▸ What is required: Please copy every line from the following entries in which the word "down" appears.

··· Provided data

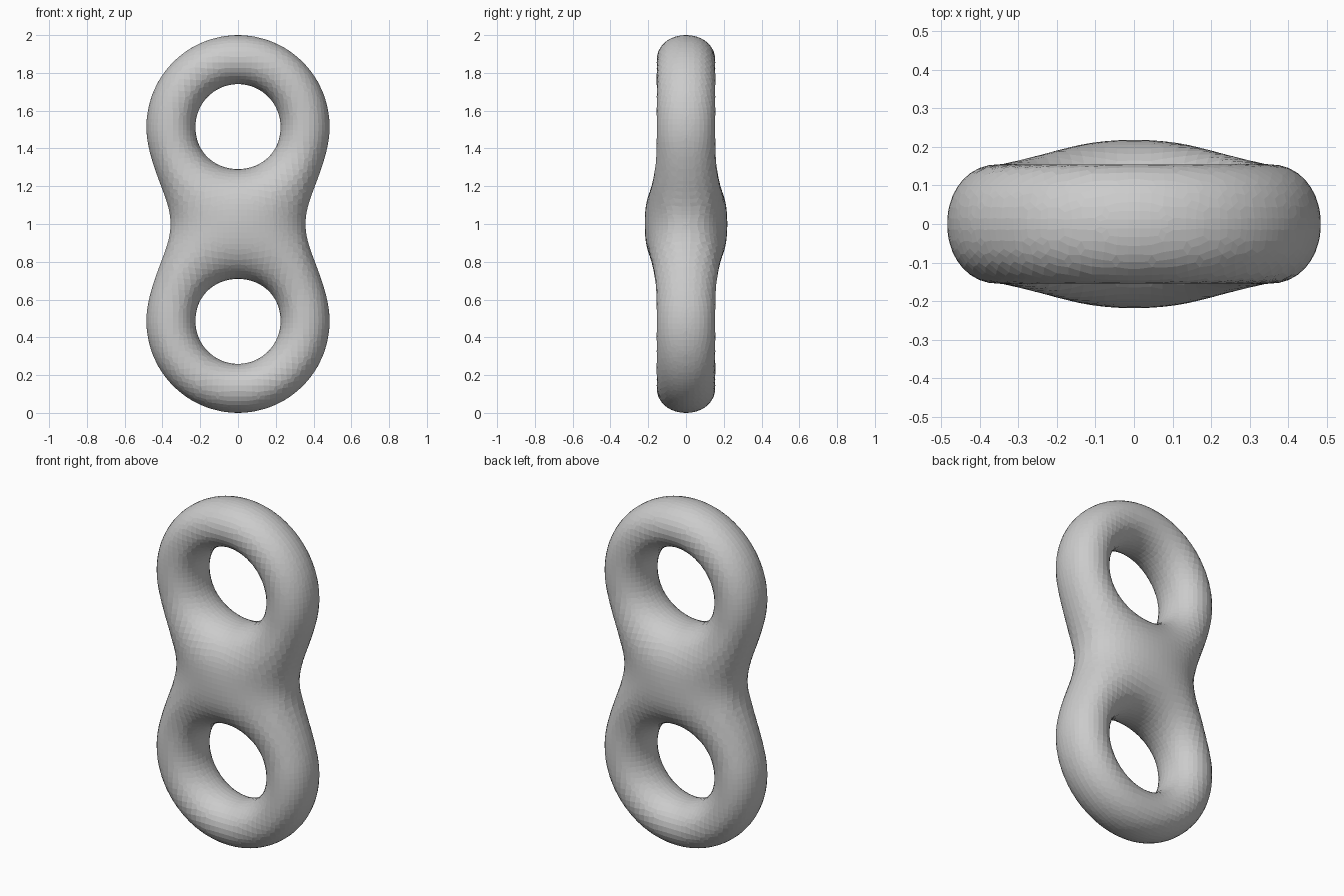
import bpy, bmesh
from math import hypot
from mathutils import Vector

if "Cube" in bpy.data.objects:
    bpy.data.objects.remove(bpy.data.objects["Cube"])

C, R, TUBE = 0.515, 0.355, 0.13   # ring centre offset, ring radius, tube radius


def ring(x, y, z):
    # distance to a ring centred at z = C, tube slightly deeper than wide
    rad = hypot(x, z - C)
    down = max(0.0, (C - z) / max(rad, 1e-6))
    dr = rad - R - 0.015 * down ** 2
    q = max(hypot(dr, y), 1e-6)
    return q - TUBE - 0.025 * (y / q) ** 2


def field(p):
    # smooth blend of the two rings
    a, b = ring(p.x, p.y, p.z), ring(p.x, p.y, -p.z)
    k = 0.46 + 0.07 * min(1.0, (p.x / 0.34) ** 2)
    h = max(k - abs(a - b), 0.0) / k
    return min(a, b) - h * h * k / 4


def project(v):
    e = 1e-4
    f = field(v.co)
    g = Vector([(field(v.co + d) - field(v.co - d)) / (2 * e)
                for d in (Vector((e, 0, 0)), Vector((0, e, 0)), Vector((0, 0, e)))])
    step = g * (-f / max(g.length_squared, 0.1))
    if step.length > 0.04:
        step *= 0.04 / step.length
    v.co += step


# rough two-ring body fused with a central pad
parts = []
for s in (1, -1):
    bpy.ops.mesh.primitive_torus_add(major_radius=R, minor_radius=TUBE, major_segments=64,
                                     minor_segments=24, location=(0, 0, s * C),
                                     rotation=(1.5707963, 0, 0))
    parts.append(bpy.context.object)
bpy.ops.mesh.primitive_uv_sphere_add(radius=1, segments=32, ring_count=16)
bpy.context.object.scale = (0.3, 0.18, 0.25)
parts.append(bpy.context.object)
for o in parts:
    o.select_set(True)
bpy.ops.object.join()
body = bpy.context.object
body.name = "double_ring_body"
bpy.ops.object.transform_apply(location=True, rotation=True, scale=True)
mod = body.modifiers.new("fuse", 'REMESH')
mod.mode = 'VOXEL'
mod.voxel_size = 0.03
bpy.ops.object.modifier_apply(modifier=mod.name)

# relax the skin onto the blended surface
bm = bmesh.new()
bm.from_mesh(body.data)
for i in range(14):
    if i < 9:
        bmesh.ops.smooth_vert(bm, verts=bm.verts, factor=0.5,
                              use_axis_x=True, use_axis_y=True, use_axis_z=True)
    for v in bm.verts:
        project(v)
bmesh.ops.translate(bm, verts=bm.verts, vec=(0, 0, 1))
bmesh.ops.recalc_face_normals(bm, faces=bm.faces)
bm.to_mesh(body.data)
bm.free()
body.data.shade_flat()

······

▸ Reply:
    down = max(0.0, (C - z) / max(rad, 1e-6))
    dr = rad - R - 0.015 * down ** 2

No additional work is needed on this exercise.